For extra points, I took the task of testing AGREP with different length texts (T) searching for a certain pattern (P).
For this I used the same function that generates a certain length T, and then searched for a pattern in there. Initially this was very random, because with lengths of 100-1000 or so, the time variation was pretty much random depending on how busy the CPU was. This way a word with length 100 could had been searched slower than a word with length 1000.
To fix this, the T samples were generated from 1000 to 100000 characters each. Also, because 1 character or 20 of difference still doesn't make a difference, the samples are generated jumping 100 characters one T to the next. So, we generate T's with 1000, 1100, 1200, 1300, etc. length.

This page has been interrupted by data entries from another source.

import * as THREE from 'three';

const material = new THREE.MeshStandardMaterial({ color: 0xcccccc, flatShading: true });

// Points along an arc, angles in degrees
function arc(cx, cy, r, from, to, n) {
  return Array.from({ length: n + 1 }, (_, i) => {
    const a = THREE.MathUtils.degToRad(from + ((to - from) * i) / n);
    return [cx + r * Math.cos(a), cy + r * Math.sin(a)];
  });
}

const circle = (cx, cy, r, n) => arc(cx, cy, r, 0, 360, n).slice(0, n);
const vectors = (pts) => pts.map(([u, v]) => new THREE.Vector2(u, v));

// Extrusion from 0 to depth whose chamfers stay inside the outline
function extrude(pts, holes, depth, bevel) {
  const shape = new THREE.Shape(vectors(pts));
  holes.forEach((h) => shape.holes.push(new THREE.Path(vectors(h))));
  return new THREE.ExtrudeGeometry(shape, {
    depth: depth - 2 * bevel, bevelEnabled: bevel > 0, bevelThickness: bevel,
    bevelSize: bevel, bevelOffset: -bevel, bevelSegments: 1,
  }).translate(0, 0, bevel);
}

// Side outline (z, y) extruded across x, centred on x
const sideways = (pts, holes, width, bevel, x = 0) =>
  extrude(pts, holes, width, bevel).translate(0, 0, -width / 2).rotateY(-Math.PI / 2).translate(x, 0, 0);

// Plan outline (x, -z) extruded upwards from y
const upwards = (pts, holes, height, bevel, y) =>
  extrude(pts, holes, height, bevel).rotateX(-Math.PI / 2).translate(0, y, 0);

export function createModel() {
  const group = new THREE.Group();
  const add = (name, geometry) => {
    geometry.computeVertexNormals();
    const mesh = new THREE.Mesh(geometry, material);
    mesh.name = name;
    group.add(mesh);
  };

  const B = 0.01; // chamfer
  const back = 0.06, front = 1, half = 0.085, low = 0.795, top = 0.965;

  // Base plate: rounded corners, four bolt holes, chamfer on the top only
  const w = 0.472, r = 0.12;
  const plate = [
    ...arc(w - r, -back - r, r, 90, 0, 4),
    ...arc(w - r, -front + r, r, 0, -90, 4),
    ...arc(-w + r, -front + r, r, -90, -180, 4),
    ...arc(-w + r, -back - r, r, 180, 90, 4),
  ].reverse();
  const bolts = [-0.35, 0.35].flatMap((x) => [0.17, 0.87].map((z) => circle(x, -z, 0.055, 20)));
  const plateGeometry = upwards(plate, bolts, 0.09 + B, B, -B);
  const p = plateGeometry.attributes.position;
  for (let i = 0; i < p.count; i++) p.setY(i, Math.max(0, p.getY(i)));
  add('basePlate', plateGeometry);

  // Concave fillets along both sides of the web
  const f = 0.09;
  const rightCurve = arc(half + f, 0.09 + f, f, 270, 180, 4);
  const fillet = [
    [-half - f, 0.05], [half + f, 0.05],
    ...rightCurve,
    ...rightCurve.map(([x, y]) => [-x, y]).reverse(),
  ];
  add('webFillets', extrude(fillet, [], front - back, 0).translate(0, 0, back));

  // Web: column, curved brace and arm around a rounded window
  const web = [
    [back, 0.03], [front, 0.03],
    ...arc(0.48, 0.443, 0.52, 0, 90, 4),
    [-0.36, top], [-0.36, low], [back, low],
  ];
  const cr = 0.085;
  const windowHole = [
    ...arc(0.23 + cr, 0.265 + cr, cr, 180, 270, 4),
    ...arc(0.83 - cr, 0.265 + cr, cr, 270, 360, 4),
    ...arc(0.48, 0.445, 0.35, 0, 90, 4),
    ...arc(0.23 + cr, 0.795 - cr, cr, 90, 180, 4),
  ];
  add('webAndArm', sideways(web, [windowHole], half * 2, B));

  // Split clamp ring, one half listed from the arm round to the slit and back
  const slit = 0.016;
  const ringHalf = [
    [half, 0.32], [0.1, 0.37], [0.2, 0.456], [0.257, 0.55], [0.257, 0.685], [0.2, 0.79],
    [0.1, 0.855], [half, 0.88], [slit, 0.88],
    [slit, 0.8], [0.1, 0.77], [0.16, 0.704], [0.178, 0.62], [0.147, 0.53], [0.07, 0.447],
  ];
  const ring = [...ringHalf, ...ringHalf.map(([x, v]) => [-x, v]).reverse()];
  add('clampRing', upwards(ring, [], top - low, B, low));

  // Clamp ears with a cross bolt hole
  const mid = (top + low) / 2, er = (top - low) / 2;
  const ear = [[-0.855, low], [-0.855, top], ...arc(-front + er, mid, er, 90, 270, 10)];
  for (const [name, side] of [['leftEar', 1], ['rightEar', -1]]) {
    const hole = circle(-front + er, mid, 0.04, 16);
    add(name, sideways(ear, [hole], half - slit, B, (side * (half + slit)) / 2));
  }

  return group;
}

This way we can plot the T's length along with the time it took to search for P in there. The result of plotting that data is:
As we can see with a 80, 000 character T, the times are still pretty good, aproximating 0.06 seconds in the search of a pattern.
Now, comparing with the Knutt-Morris-Pratt and the Boyer Moore algorithms:
KMP behaves the worst of the three, with BM placing second.
In conclusion, AGREP is a pretty good string searching tool, which has great computing times, compared to my other implemented string searching algorithms.
Code used to generate the computing times:
Code used to graph the data (adjusting sizes and stuff for each algorithm):